The name Jamaica Inn came from the local Trelawney family, important landowners in the area, two of whose members served as Governors of Jamaica in the 18th century.

The inn sign of the Jamaica Inn in Cornwall.
The Jamaica inn Sign

The surrounding countryside was - and still is - wild, rugged and remote - and the inn gave shelter and sustenance to many a traveller whose weary lot it was to traverse the bleak and windswept sedges of Bodmin Moor.

The Jamaica inn's wind-lashed walls also provided a haven for less salubrious characters, and for many years it was a notorious haunt of smugglers.

The publication in 1936 of Daphne du Maurier's classic novel Jamaica Inn made the place famous throughout the world, and led to its expansion into the sprawling tourist complex that greets visitors today.

Several ghosts are said to wander within and around the Jamaica Inn's old interior.

Phantom footsteps have been heard plodding along corridors at dead of night.

The sound of horses hooves sometimes clatter over the outside courtyard in the early hours. Witnesses, awoken by the phantom hoof beats, part the curtains to investigate and see nothing.

The murmur of agitated conversation in some foreign tongue, or forgotten dialect, has also been heard in the darker corners of otherwise empty rooms.

And, every so often, the inn's best-known and oldest ghost transcends the centuries to astonish and bemuse those who chance upon him.

In life he is reputed to have been a wayfarer, who one evening long ago was supping his ale at the bar, when a man peered round the door and called for him to come outside.

Setting down his half-full tankard, the wayfarer went out into the night, and was never seen alive again. The next morning his lifeless corpse was found on Bodmin Moor.

His identity -and that of his assailant - remains a mystery to this day, but his ghost has appeared many times, and has a particular attraction to the wall in front of the inn.

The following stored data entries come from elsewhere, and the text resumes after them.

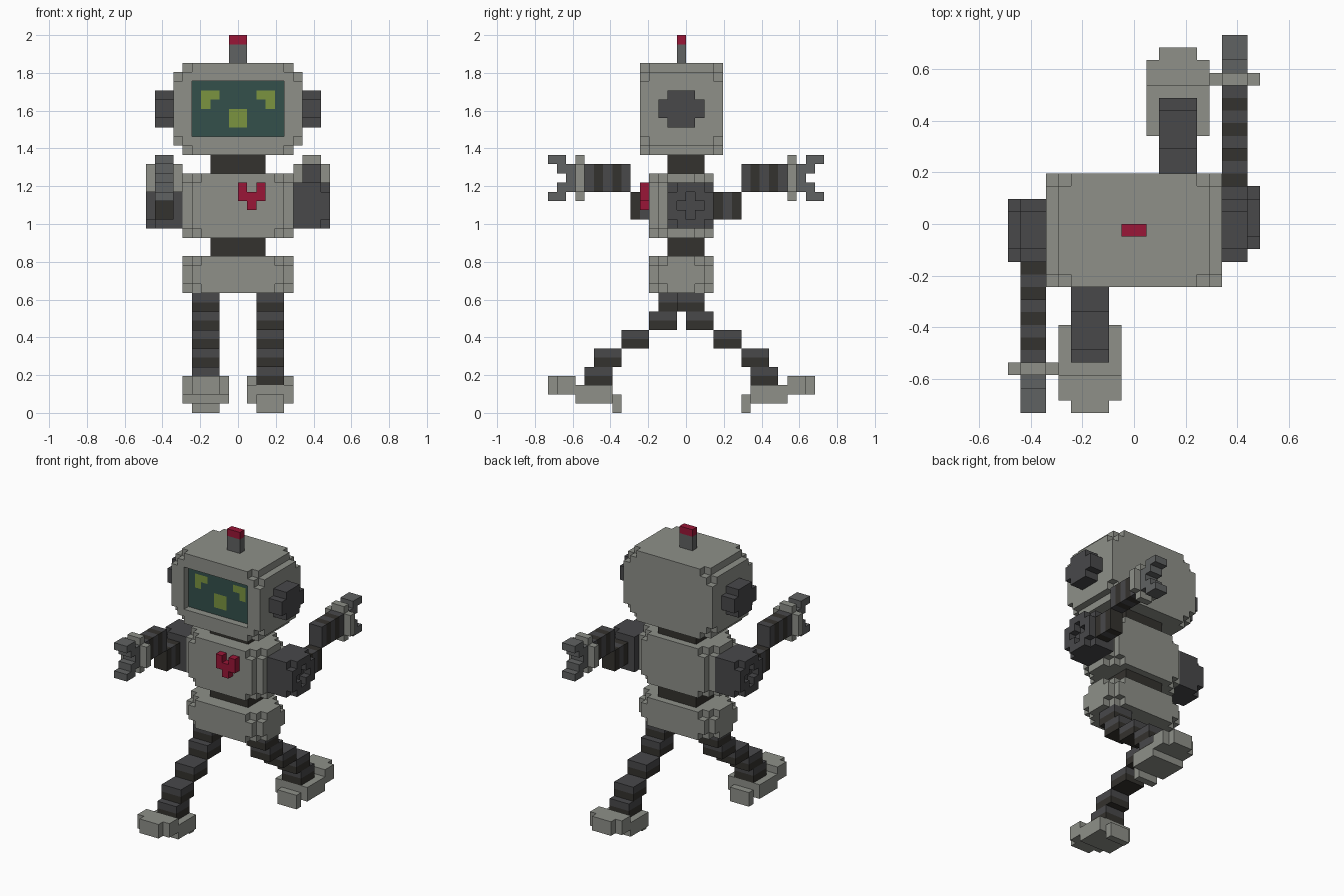
import bpy, bmesh, math
from itertools import product

if "Cube" in bpy.data.objects:
    bpy.data.objects.remove(bpy.data.objects["Cube"])

V = 2 / 41  # cube size: the model is 41 cubes tall


def material(name, hexcode):
    m = bpy.data.materials.new(name)
    rgb = [int(hexcode[i:i + 2], 16) / 255 for i in (0, 2, 4)]
    m.diffuse_color = [((c + 0.055) / 1.055) ** 2.4 for c in rgb] + [1]
    m.use_nodes = True
    m.node_tree.nodes["Principled BSDF"].inputs["Base Color"].default_value = m.diffuse_color
    return m


MATS = [material(*p) for p in (
    ("shell", "8e9089"), ("rubber", "34322e"), ("dark_grey", "48484a"),
    ("mid_grey", "606262"), ("red", "9a1637"), ("screen", "34504b"), ("glow", "7b9440"))]
SHELL, RUBBER, DARK, MID, RED, SCREEN, GLOW = range(7)


def box(x0, x1, y0, y1, z0, z1, mat=SHELL):
    return {c: mat for c in product(range(x0, x1), range(y0, y1), range(z0, z1))}


def rounded(axis, *b, mat=SHELL):
    """Box whose edges along one axis are notched, with deeper corners at both ends."""
    cells = {}
    for c in box(*b):
        d = [min(c[i] - b[2 * i], b[2 * i + 1] - 1 - c[i]) for i in range(3)]
        end = d.pop(axis) == 0
        if sum(d) > (1 if end else 0):
            cells[c] = mat
    return cells


def stripes(cells, axis):
    return {c: (RUBBER if c[axis] % 2 else DARK) for c in cells}


def turn(cells, shift=0):
    """Half turn about z; shift moves the pivot by half cubes in y."""
    return {(-1 - x, -1 - y + shift, z): m for (x, y, z), m in cells.items()}


def build(name, cells):
    """Make a mesh from the exposed faces of the cubes and merge flat areas."""
    bm = bmesh.new()
    verts = {}

    def vert(p):
        if p not in verts:
            verts[p] = bm.verts.new([k * V for k in p])
        return verts[p]

    used = sorted(set(cells.values()))
    for c, m in cells.items():
        for a, s in product(range(3), (0, 1)):
            n = list(c)
            n[a] += 2 * s - 1
            if tuple(n) in cells:
                continue
            quad = []
            for u, w in ((0, 0), (1, 0), (1, 1), (0, 1)):
                p = list(c)
                p[a] += s
                p[(a + 1) % 3] += u
                p[(a + 2) % 3] += w
                quad.append(vert(tuple(p)))
            f = bm.faces.new(quad if s else quad[::-1])
            f.material_index = used.index(m)
    bmesh.ops.dissolve_limit(bm, angle_limit=math.radians(1), verts=bm.verts[:],
                             edges=bm.edges[:], delimit={'MATERIAL'})
    me = bpy.data.meshes.new(name)
    bm.to_mesh(me)
    bm.free()
    for i in used:
        me.materials.append(MATS[i])
    bpy.context.collection.objects.link(bpy.data.objects.new(name, me))


# Head with recessed screen, eyes and mouth
head = rounded(1, -7, 7, -5, 4, 28, 38)
for c in box(-5, 5, -5, -4, 30, 36):
    del head[c]
head |= box(-5, 5, -4, -3, 30, 36, SCREEN)
head |= box(-1, 1, -4, -3, 31, 33, GLOW)
for x, corner in ((-4, -4), (2, 3)):
    head |= box(x, x + 2, -4, -3, 34, 35, GLOW)
    head |= box(corner, corner + 1, -4, -3, 33, 34, GLOW)
build("head", head)

# Ears and antenna
for name, x in (("left_ear", -9), ("right_ear", 7)):
    build(name, box(x, x + 2, -3, 2, 32, 34, DARK) | box(x, x + 2, -2, 1, 31, 35, DARK))
build("antenna", box(-1, 1, -1, 0, 38, 40, MID) | box(-1, 1, -1, 0, 40, 41, RED))

# Body
build("neck", box(-3, 3, -2, 2, 26, 28, RUBBER))
build("torso", rounded(2, -6, 6, -4, 3, 19, 26))
build("waist", box(-3, 3, -2, 2, 17, 19, RUBBER))
build("hips", rounded(2, -6, 6, -4, 3, 13, 17))

# Heart badge
build("heart_badge", box(0, 1, -5, -4, 24, 25, RED) | box(2, 3, -5, -4, 24, 25, RED)
      | box(0, 3, -5, -4, 23, 24, RED) | box(1, 2, -5, -4, 22, 23, RED))

# Right shoulder: square drum, corners and a plus cut into the outer face
shoulder = box(6, 10, -2, 3, 20, 25, DARK)
for y, z in product((-2, 2), (20, 24)):
    del shoulder[9, y, z]
for y, z in ((0, 22), (-1, 22), (1, 22), (0, 21), (0, 23)):
    del shoulder[9, y, z]

# Right arm, wrist plate and claw
arm = stripes(box(7, 9, 3, 6, 21, 24) | box(7, 9, 6, 11, 24, 27), 1)
wrist = box(6, 10, 11, 12, 24, 27) | box(7, 9, 11, 12, 23, 28)
claw = box(7, 9, 12, 13, 24, 27, MID)
for inner, tip in ((26, 27), (24, 23)):
    claw |= box(7, 9, 12, 14, inner, inner + 1, MID)
    claw |= box(7, 9, 13, 15, tip, tip + 1, MID)

for name, part in (("shoulder", shoulder), ("arm", arm), ("wrist", wrist), ("claw", claw)):
    build("right_" + name, part)
    build("left_" + name, turn(part))

# Left leg stepping forward, two cubes per step
leg = {}
for i, y in enumerate((-3, -4, -7, -10, -11)):
    leg |= box(-5, -2, y, y + 3, 11 - 2 * i, 13 - 2 * i)
leg = stripes(leg, 2)

# Left foot: heel, sole and raised toe
foot = box(-5, -2, -8, -7, 0, 2) | box(-6, -1, -12, -8, 1, 3)
foot |= box(-6, -1, -14, -12, 2, 4) | box(-5, -2, -15, -14, 2, 4)

for name, part in (("leg", leg), ("foot", foot)):
    build("left_" + name, part)
    build("right_" + name, turn(part, -1))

Here he has often been seen just sitting, silent and motionless. He doesn't respond to greetings, appears oblivious to those who pass by him, and after a few moments of gazing nonchalantly into space, slowly dissolves into nothingness.